Naomi R. Williams
University of South Florida Libraries
Oral history interview with Debra Anthony, a native of Tampa, Florida. Anthony was born in 1960 at Clara Frye Hospital, the only hospital where blacks could receive medical care. Her family lived in Central Park Village, a public housing project, for over twenty years, moving in shortly after it was built and leaving in 1979. She attended Booker T. Washington Middle School in the early 1970s, the period when white children were first bused in from the suburbs, which was a difficult experience for both black and white students. Anthony has good memories of growing up in Central Park Villag in spite of its negative reputation. She attributes its decline to the destruction of the African American business community on Central Avenue. Anthony was saddened by Central Park Village's demolition in 2007 because it was such a major part of her childhood, and she is hesitant about the city's plans to develop the area.

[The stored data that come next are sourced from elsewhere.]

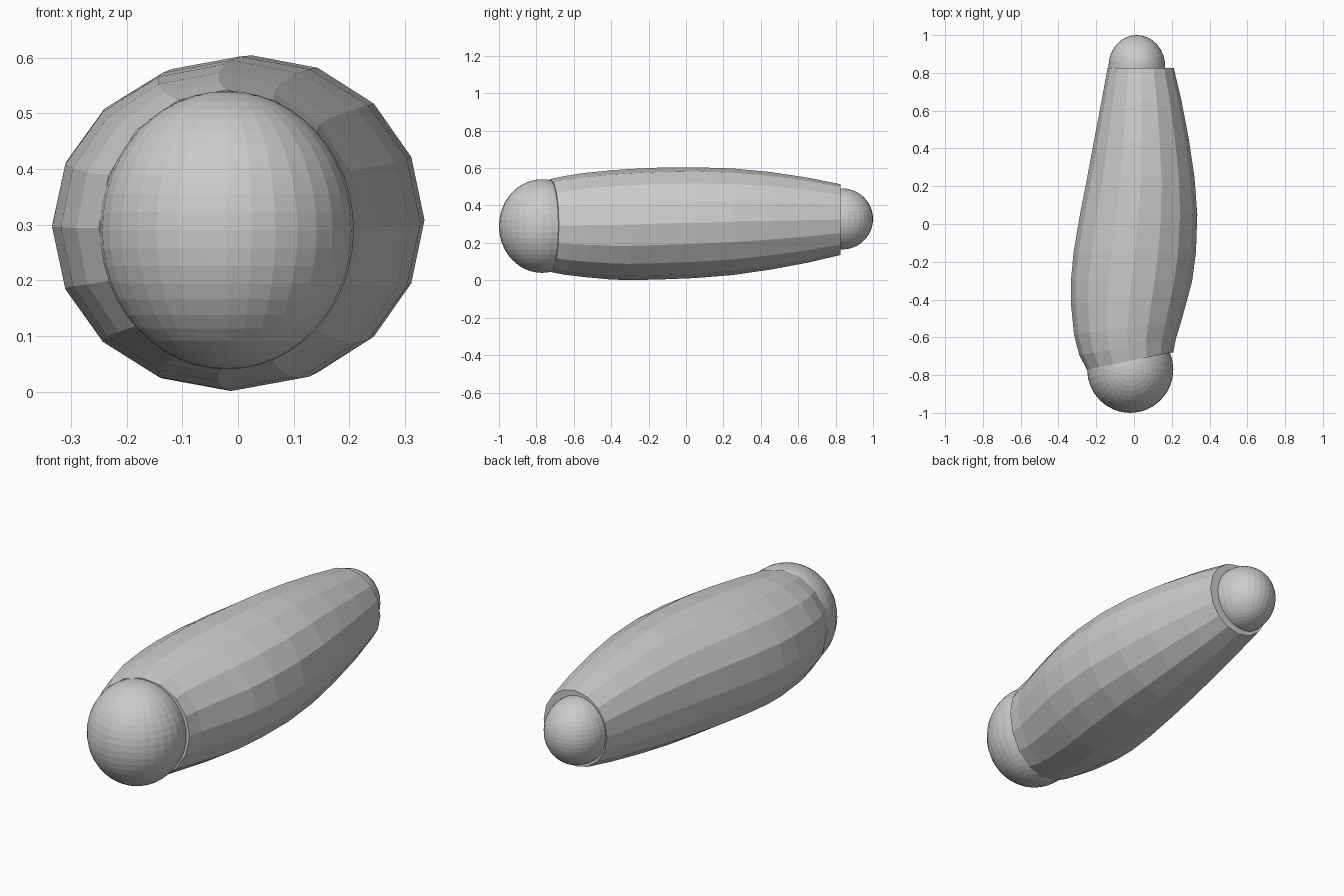
import bpy, bmesh, math

if "Cube" in bpy.data.objects:
    bpy.data.objects.remove(bpy.data.objects["Cube"])

SIDES = 16

# Body stations: y, left x, right x, bottom z, top z, slant (dy/dx)
STATIONS = [
    (-0.725, -0.25, 0.208, 0.045, 0.542, 0.20),
    (-0.65, -0.29, 0.222, 0.03, 0.557, 0.17),
    (-0.55, -0.318, 0.25, 0.018, 0.573, 0.12),
    (-0.40, -0.334, 0.287, 0.004, 0.588, 0.06),
    (-0.30, -0.334, 0.308, 0.001, 0.595, 0.0),
    (-0.15, -0.32, 0.328, 0.004, 0.602, 0.0),
    (0.05, -0.286, 0.335, 0.012, 0.604, 0.0),
    (0.25, -0.247, 0.32, 0.028, 0.598, 0.0),
    (0.45, -0.21, 0.29, 0.057, 0.579, 0.0),
    (0.65, -0.172, 0.252, 0.094, 0.549, 0.0),
    (0.825, -0.14, 0.211, 0.135, 0.514, 0.0),
]


def add_object(name, bm):
    bmesh.ops.recalc_face_normals(bm, faces=bm.faces)
    mesh = bpy.data.meshes.new(name)
    bm.to_mesh(mesh)
    bm.free()
    obj = bpy.data.objects.new(name, mesh)
    bpy.context.collection.objects.link(obj)
    return obj


# Faceted tapering body, lofted through elliptical rings
bm = bmesh.new()
rings = []
for y, left, right, bottom, top, slant in STATIONS:
    cx, cz = (left + right) / 2, (bottom + top) / 2
    rx, rz = (right - left) / 2, (top - bottom) / 2
    ring = []
    for i in range(SIDES):
        a = 2 * math.pi * i / SIDES
        dx = rx * math.cos(a)
        ring.append(bm.verts.new((cx + dx, y + slant * dx, cz + rz * math.sin(a))))
    rings.append(ring)
for r0, r1 in zip(rings, rings[1:]):
    for i in range(SIDES):
        j = (i + 1) % SIDES
        bm.faces.new((r0[i], r0[j], r1[j], r1[i]))
bm.faces.new(rings[0])
bm.faces.new(rings[-1])
add_object("tapered_body", bm)


# Rounded ends: faceted spheres with vertical poles
def rounded_end(name, centre, radii):
    bm = bmesh.new()
    bmesh.ops.create_uvsphere(bm, u_segments=32, v_segments=24, radius=1)
    bmesh.ops.scale(bm, vec=radii, verts=bm.verts)
    bmesh.ops.translate(bm, vec=centre, verts=bm.verts)
    return add_object(name, bm)


rounded_end("front_ball", (-0.02, -0.77, 0.29), (0.228, 0.23, 0.25))
rounded_end("back_ball", (0.015, 0.835, 0.328), (0.15, 0.165, 0.163))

African Americans, Florida, Tampa, Housing, Social conditions, Public housing, History
1 sound file (37 min.) and 1 transcript (19 p.)
African Americans--Florida--Tampa; African Americans--Housing--Florida--Tampa; African Americans--Social conditions--Florida--Tampa; Public housing--Florida--Tampa; African Americans--History--Florida
Interview conducted November 4, 2007. Interviewed by Naomi R. Williams.
University of South Florida
Otis R. Anthony African Americans in Florida oral history project
Anthony, Debra Y., "Debra Y. Anthony Oral History Interview" (2011). Otis R. Anthony African Americans in Florida Oral History Project. 66.